Just when you think you have a handle on one social media, another one comes along.
There has been a lot of focus in the press on Pinterest in the last few months, which has helped it become one of the fastest growing social media platforms to date. In March 2012 Tech Crunch quoted that the number of users, of the social media platform, has grown 145 per cent since the beginning of 2012. This growth is greater than both Facebook and Twitter at the same point in their history.
And it's not just the number of users that is impressive, it's Pintrest's influence. Tech Crunch quotes that in February 2012 Pinterest had 10.4 million users and was responsible for 3.6 per cent of all referral traffic. When comparing this to Twitter, who over the last six years has accumulated 200 million users, and is responsible for just 0.1 per cent more of all referral traffic (3.61 per cent), you can understand why Pintrest is getting so much attention.
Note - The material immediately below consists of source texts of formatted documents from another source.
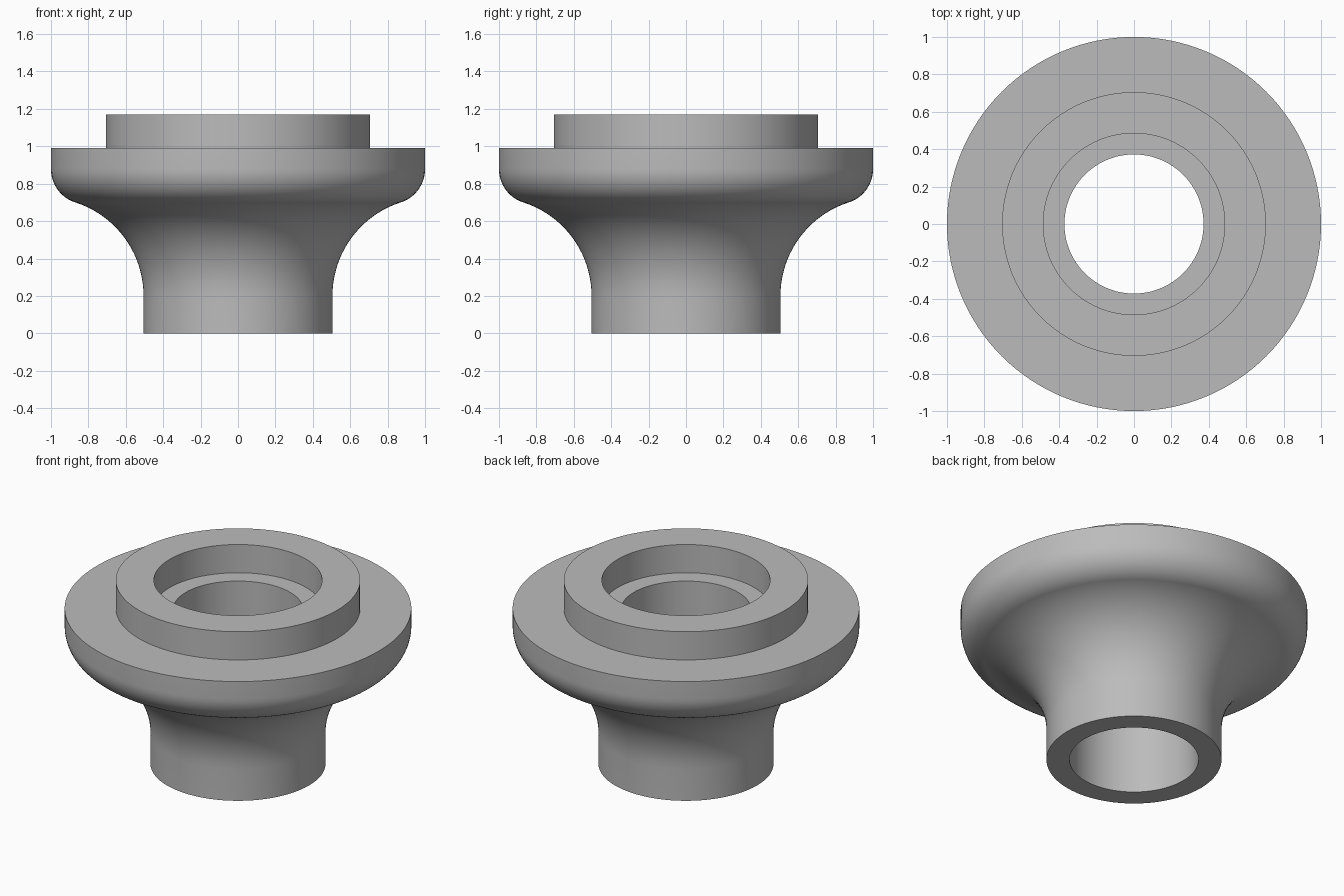
import bpy, bmesh
from math import cos, sin, radians, tau
from mathutils import Matrix, Vector

cube = bpy.data.objects.get("Cube")
if cube:
    bpy.data.objects.remove(cube, do_unlink=True)

SEGMENTS = 128

grey = bpy.data.materials.new("plain grey")
grey.use_nodes = True
colour = (0.5, 0.5, 0.5, 1)
grey.diffuse_color = colour
grey.node_tree.nodes["Principled BSDF"].inputs["Base Color"].default_value = colour


def arc(centre, radius, start, end, steps):
    """Points (radius, height) along an arc, angles in degrees."""
    angles = [radians(start + (end - start) * i / steps) for i in range(steps + 1)]
    return [(centre[0] + radius * cos(a), centre[1] + radius * sin(a)) for a in angles]


def lathe(name, profile):
    """Turn a closed profile of (radius, height) points about the z axis."""
    bm = bmesh.new()
    rings = []
    for i in range(SEGMENTS):
        turn = Matrix.Rotation(tau * i / SEGMENTS, 3, 'Z')
        rings.append([bm.verts.new(turn @ Vector((r, 0, z))) for r, z in profile])
    for i, ring in enumerate(rings):
        following = rings[(i + 1) % SEGMENTS]
        for j in range(len(profile)):
            k = (j + 1) % len(profile)
            bm.faces.new((ring[j], following[j], following[k], ring[k]))
    bmesh.ops.recalc_face_normals(bm, faces=bm.faces)
    mesh = bpy.data.meshes.new(name)
    bm.to_mesh(mesh)
    bm.free()
    mesh.materials.append(grey)
    obj = bpy.data.objects.new(name, mesh)
    bpy.context.collection.objects.link(obj)
    bpy.ops.object.select_all(action='DESELECT')
    obj.select_set(True)
    bpy.context.view_layer.objects.active = obj
    bpy.ops.object.shade_smooth_by_angle(angle=radians(30))
    return obj


# Neck, concave flare and rounded flange edge
flare = arc((1.03, 0.2), 0.525, 180, 108, 20)
flange_edge = arc((0.813, 0.878), 0.187, -72, 0, 12)
# Collar on top, stepped recess and through bore
collar = [(1, 0.99), (0.705, 0.99), (0.705, 1.17), (0.485, 1.17)]
bore = [(0.485, 0.99), (0.372, 0.99), (0.372, 0)]

lathe("flanged_bushing", [(0.505, 0)] + flare + flange_edge + collar + bore)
What is Pinterest?
How Pinterest differs from the other social media platforms is that it focuses on images rather than content. Think of it like a mood board. You ‘pin’ images that inspire you, that interest you, that you think will provoke a reaction. Like the format of the other platforms once you have pinned an image, your circle of friends can view it and repin it if they like it.
That all sounds great for users with time to spare but what does it mean for your small business?
Benefits of Pinterest for Small Business
- A new shop window
If you are a retail store with fun and different products that are going to catch someone’s eye, this platform is perfect for you. The image provides a perfect glimpse to the types of products you supply and entices them to read more. You no longer have to think of a catchy line to make people click on a link and then see the product; you can let your product market your business for you.
- Competitor analysis
It’s easy to keep an eye on your competitors and what is working for them. If an article or product is repined multiple times, you have an insight into what works for that business, and assess how you may combat that.
- Interact and engage with customers
As with the other social media platforms, once you find users that are pinning and promoting content or products you can interact and engage with them. If they comment or ask a question on your pin, then you can answer and create a relationship with them.
- Website Traffic
One of the main benefits of Pinterest is the potential for growing your website’s traffic. With each pin linking back to your website, visitors are sent straight to your business. With the right pins, you can take advantage of the massive traffic opportunity.
Pinterest isn’t for everyone. If your website content is not visual then your appeal on the site is limited. Although it doesn’t mean that Pinterest is just for selling products. Attaching a provocative image to your blog post and pinning it, can create a reaction, a conversation, engagment, just as much as a glossy photo of some chocolate brownies. Pinning videos is also a good idea to catch attention as the majority of posts are images.
It’s easy to proclaim something is dead when new technology comes out that appears to replace it. The first music video to play on MTV was, appropriately, “Video Killed the Radio Star” by the Buggles. It loudly proclaimed the eminent death of music on the radio due to the rise of music on television. Now, over 30 years later, there are no music videos on MTV and radio stations are still playing songs.
So, the announcements about the death of business cards shouldn’t prompt you to burn all your cards, or even stop ordering new ones. Sure, for some business cards may be pass